* [Instructions for the task]: Nothing beyond the line containing "mat.use_nodes = True" is to be printed; print exactly each line from the start of the records below through that line, leaving out pictures.

*** Block opens ***

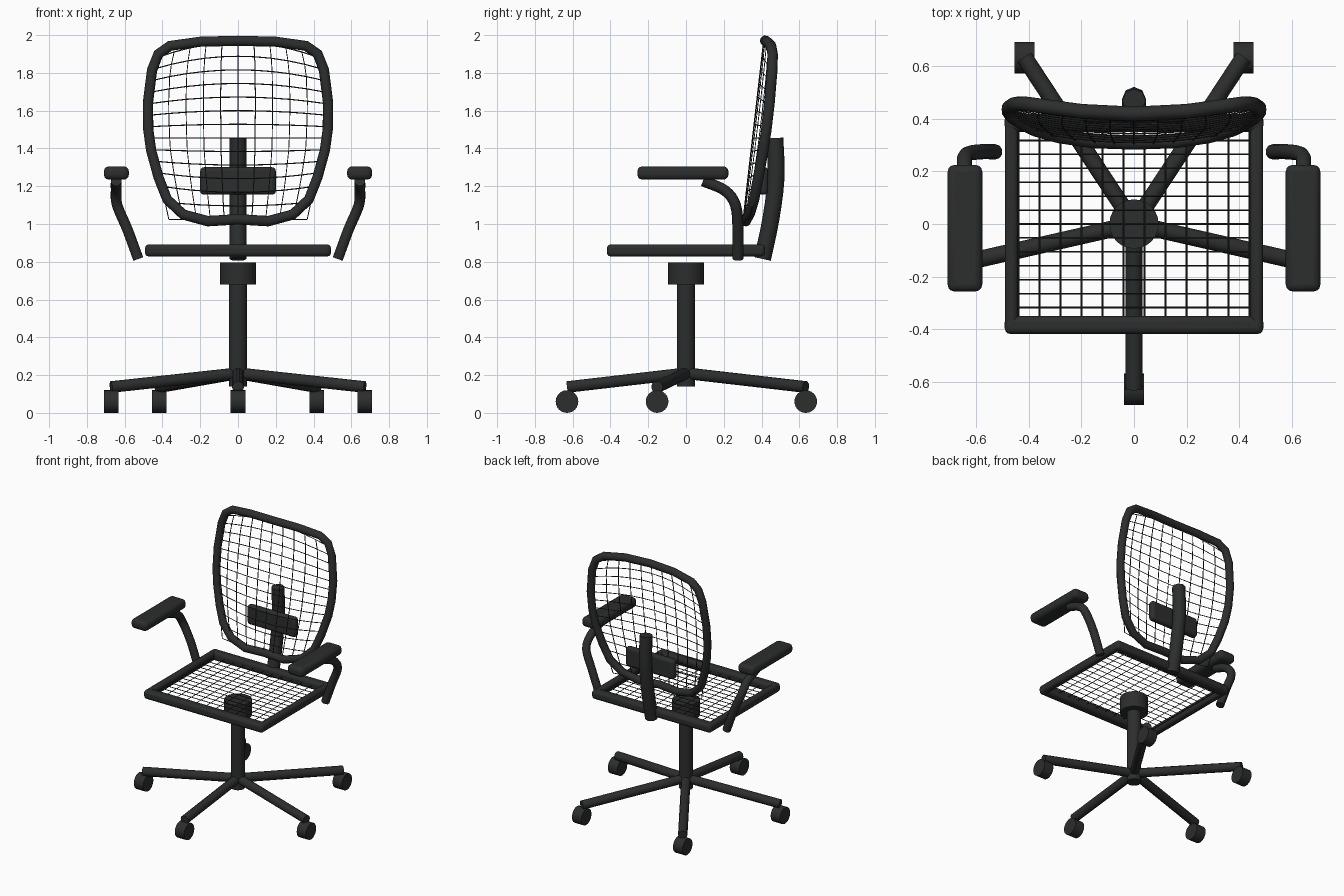
import bpy, math
from mathutils import Vector

if "Cube" in bpy.data.objects:
    bpy.data.objects.remove(bpy.data.objects["Cube"])

mat = bpy.data.materials.new("charcoal")
mat.diffuse_color = (0.025, 0.027, 0.026, 1)
mat.use_nodes = True
mat.node_tree.nodes["Principled BSDF"].inputs["Base Color"].default_value = mat.diffuse_color


def tubes(name, paths, radius, res=3, closed=False, smooth=True):
    """One object made of round tubes that follow point lists."""
    cu = bpy.data.curves.new(name, 'CURVE')
    cu.dimensions = '3D'
    cu.bevel_depth = radius
    cu.bevel_resolution = res
    cu.use_fill_caps = True
    for pts in paths:
        sp = cu.splines.new('POLY')
        sp.points.add(len(pts) - 1)
        for p, co in zip(sp.points, pts):
            p.co = (*co, 1)
        sp.use_cyclic_u = closed
        sp.use_smooth = smooth
    ob = bpy.data.objects.new(name, cu)
    bpy.context.collection.objects.link(ob)
    cu.materials.append(mat)
    return ob


def box(name, loc, size, bevel, segs=3):
    bpy.ops.mesh.primitive_cube_add(size=1, location=loc)
    ob = bpy.context.object
    ob.name = name
    ob.scale = size
    bpy.ops.object.transform_apply(location=False, rotation=False, scale=True)
    m = ob.modifiers.new("round", 'BEVEL')
    m.width, m.segments = bevel, segs
    bpy.ops.object.shade_smooth_by_angle()
    ob.data.materials.append(mat)
    return ob


def cylinder(name, loc, r, h, rot=(0, 0, 0), verts=24):
    bpy.ops.mesh.primitive_cylinder_add(vertices=verts, radius=r, depth=h, location=loc, rotation=rot)
    ob = bpy.context.object
    ob.name = name
    bpy.ops.object.shade_smooth_by_angle()
    ob.data.materials.append(mat)
    return ob


def smooth_path(pts, n=5):
    """Catmull-Rom resampling of a few control points."""
    p = [Vector(q) for q in pts]
    p = [2 * p[0] - p[1]] + p + [2 * p[-1] - p[-2]]
    out = []
    for i in range(1, len(p) - 2):
        a, b, c, d = p[i - 1:i + 3]
        for k in range(n):
            t = k / n
            out.append(0.5 * (2 * b + (c - a) * t + (2 * a - 5 * b + 4 * c - d) * t * t
                              + (3 * b - a - 3 * c + d) * t ** 3))
    return out + [p[-2]]


def back_point(x, z, dy=0):
    """Leaning, sideways curved surface of the backrest."""
    return (x, 0.31 + 0.115 * (z - 1.02) + 0.06 * (x / 0.475) ** 2 + dy, z)


def lerp_table(table, z):
    for (z0, w0), (z1, w1) in zip(table, table[1:]):
        if z <= z1:
            return w0 + (w1 - w0) * (z - z0) / (z1 - z0)
    return table[-1][1]


# Backrest rim
half = [(0, 1.97), (.2, 1.965), (.36, 1.943), (.422, 1.9), (.455, 1.815), (.477, 1.64),
        (.475, 1.5), (.46, 1.39), (.42, 1.245), (.375, 1.13), (.29, 1.05), (.16, 1.015), (0, 1.025)]
loop = half + [(-x, z) for x, z in half[-2:0:-1]]
tubes("back_rim", [[back_point(x, z) for x, z in loop]], 0.028, closed=True)

# Backrest netting
widths = [(1.02, .365), (1.2, .415), (1.4, .45), (1.65, .46), (1.85, .45), (1.97, .42)]
NU, NV = 10, 13


def net(i, j):
    u, v = 2 * i / NU - 1, j / NV
    z = 1.024 + 0.936 * v
    x = u * lerp_table(widths, z)
    z += 0.14 * u * u * (0.45 - v) * min(1, v * 5)
    return back_point(x, z, -0.008)


tubes("back_net",
      [[net(i, j) for i in range(NU + 1)] for j in range(NV + 1)] +
      [[net(i, j) for j in range(NV + 1)] for i in range(NU + 1)], 0.003, res=0, smooth=False)

# Back support spine and lumbar plate
tubes("back_spine", [smooth_path([(0, .405, .815), (0, .45, 1.03), (0, .477, 1.25), (0, .47, 1.455)], 3)],
      0.045, res=2)
box("lumbar_plate", (0, 0.41, 1.228), (0.4, 0.05, 0.145), 0.02)

# Seat frame
for s, tag in ((-1, "front"), (1, "back")):
    box("seat_bar_" + tag, (0, s * 0.385, 0.86), (0.985, 0.068, 0.065), 0.022)
for s, tag in ((-1, "left"), (1, "right")):
    box("seat_bar_" + tag, (s * 0.467, 0, 0.86), (0.05, 0.82, 0.062), 0.018)

# Seat netting
xs = [-0.44 + 0.08 * i for i in range(12)]
ys = [-0.371 + 0.053 * i for i in range(15)]
tubes("seat_net", [[(x, -.38, .86), (x, .38, .86)] for x in xs] +
      [[(-.46, y, .86), (.46, y, .86)] for y in ys], 0.003, res=0, smooth=False)

# Armrests: pad and bent tube on each side
arm = [(.528, .275, .815), (.585, .275, .97), (.64, .262, 1.1), (.645, .205, 1.178), (.645, .09, 1.228)]
for s, tag in ((-1, "left"), (1, "right")):
    box("arm_pad_" + tag, (s * 0.644, -0.016, 1.27), (0.132, 0.482, 0.07), 0.026)
    tubes("arm_tube_" + tag, [smooth_path([(s * x, y, z) for x, y, z in arm], 4)], 0.029)

# Column and seat mount
cylinder("column", (0, 0, 0.42), 0.048, 0.56)
cylinder("seat_mount", (0, 0, 0.738), 0.094, 0.117)

# Star base with five casters
feet = [(0, -.63), (.672, -.153), (.417, .634), (-.417, .634), (-.672, -.153)]
for n, (x, y) in enumerate(feet, 1):
    tubes(f"base_leg_{n}", [[(0, 0, 0.21), (x, y, 0.137)]], 0.032)
    cylinder(f"caster_{n}", (x, y, 0.06), 0.06, 0.077, (0, math.pi / 2, 0))
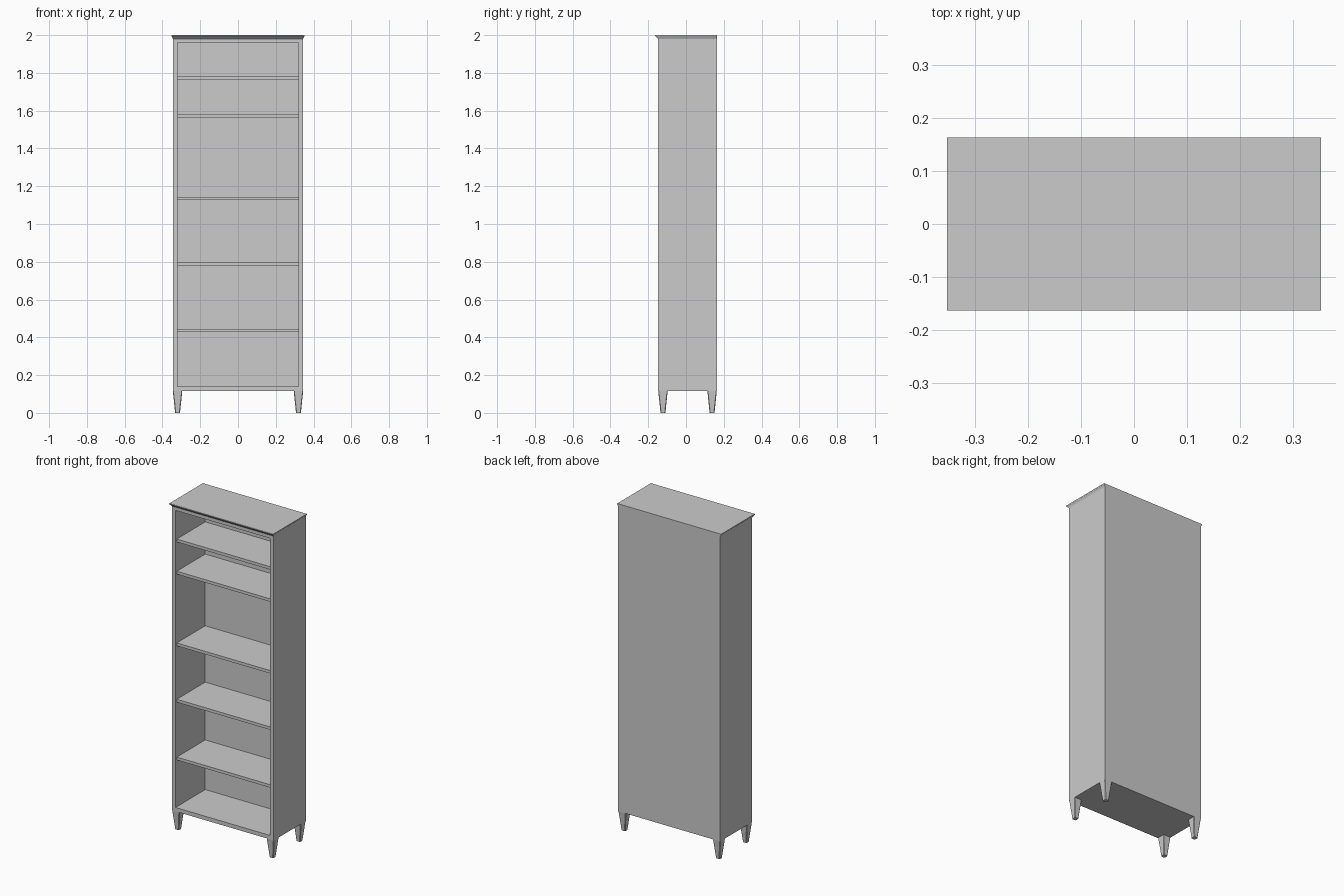
import bpy, bmesh

if "Cube" in bpy.data.objects:
    bpy.data.objects.remove(bpy.data.objects["Cube"])

W, FRONT, BACK = 0.345, -0.147, 0.163      # case half width, front and back planes
LEG_H, CASE_TOP = 0.117, 1.981
IN_W, IN_LOW, IN_TOP, IN_BACK = 0.32, 0.141, 1.96, 0.14


def finish(bm, name):
    bmesh.ops.recalc_face_normals(bm, faces=bm.faces)
    mesh = bpy.data.meshes.new(name)
    bm.to_mesh(mesh)
    bm.free()
    ob = bpy.data.objects.new(name, mesh)
    bpy.context.collection.objects.link(ob)
    return ob


def loft(name, rings, caps=(True, True)):
    """Skin a list of closed point rings and cap the chosen ends."""
    bm = bmesh.new()
    vs = [[bm.verts.new(p) for p in r] for r in rings]
    n = len(rings[0])
    for a, b in zip(vs, vs[1:]):
        for i in range(n):
            j = (i + 1) % n
            bm.faces.new((a[i], a[j], b[j], b[i]))
    for ring, cap in zip((vs[0], vs[-1]), caps):
        if cap:
            bm.faces.new(ring)
    return finish(bm, name)


def flat_ring(x0, x1, y0, y1, z):
    return [(x0, y0, z), (x1, y0, z), (x1, y1, z), (x0, y1, z)]


def upright_ring(w, z0, z1, y):
    return [(-w, y, z0), (w, y, z0), (w, y, z1), (-w, y, z1)]


# Carcass: outer box, front frame and recessed interior in one skin
loft("carcass", [
    upright_ring(W, LEG_H, CASE_TOP, BACK),
    upright_ring(W, LEG_H, CASE_TOP, FRONT),
    upright_ring(IN_W, IN_LOW, IN_TOP, FRONT),
    upright_ring(IN_W, IN_LOW, IN_TOP, IN_BACK),
])

# Cornice: moulded edge at the front and sides, flush at the back
profile = [(0.0, 1.98), (0.15, 1.983), (0.3, 1.985), (0.45, 1.988),
           (0.7, 1.991), (0.9, 1.993), (1.0, 1.995), (1.0, 2.0)]
loft("cornice", [flat_ring(-W - 0.007 * t, W + 0.007 * t,
                           FRONT - 0.016 * t, BACK, z) for t, z in profile])

# Shelves
for i, z in enumerate((0.436, 0.79, 1.135, 1.574, 1.771)):
    loft(f"shelf_{i + 1}", [flat_ring(-IN_W, IN_W, FRONT + 0.012, IN_BACK, z + d)
                            for d in (-0.009, 0.009)])


# Tapered legs with chamfered corners
def leg_ring(cx, cy, h, c, z):
    pts = [(-h + c, -h), (h - c, -h), (h, -h + c), (h, h - c),
           (h - c, h), (-h + c, h), (-h, h - c), (-h, -h + c)]
    return [(cx + x, cy + y, z) for x, y in pts]


for sx, side in ((-1, "left"), (1, "right")):
    for cy, end in ((FRONT + 0.025, "front"), (BACK - 0.025, "back")):
        cx = sx * (W - 0.025)
        loft(f"{end}_{side}_leg", [leg_ring(cx, cy, 0.013, 0.004, 0),
                                   leg_ring(cx, cy, 0.025, 0.003, LEG_H)])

*** Block closes ***

* [Written solution]:
import bpy, math
from mathutils import Vector

if "Cube" in bpy.data.objects:
    bpy.data.objects.remove(bpy.data.objects["Cube"])

mat = bpy.data.materials.new("charcoal")
mat.diffuse_color = (0.025, 0.027, 0.026, 1)
mat.use_nodes = True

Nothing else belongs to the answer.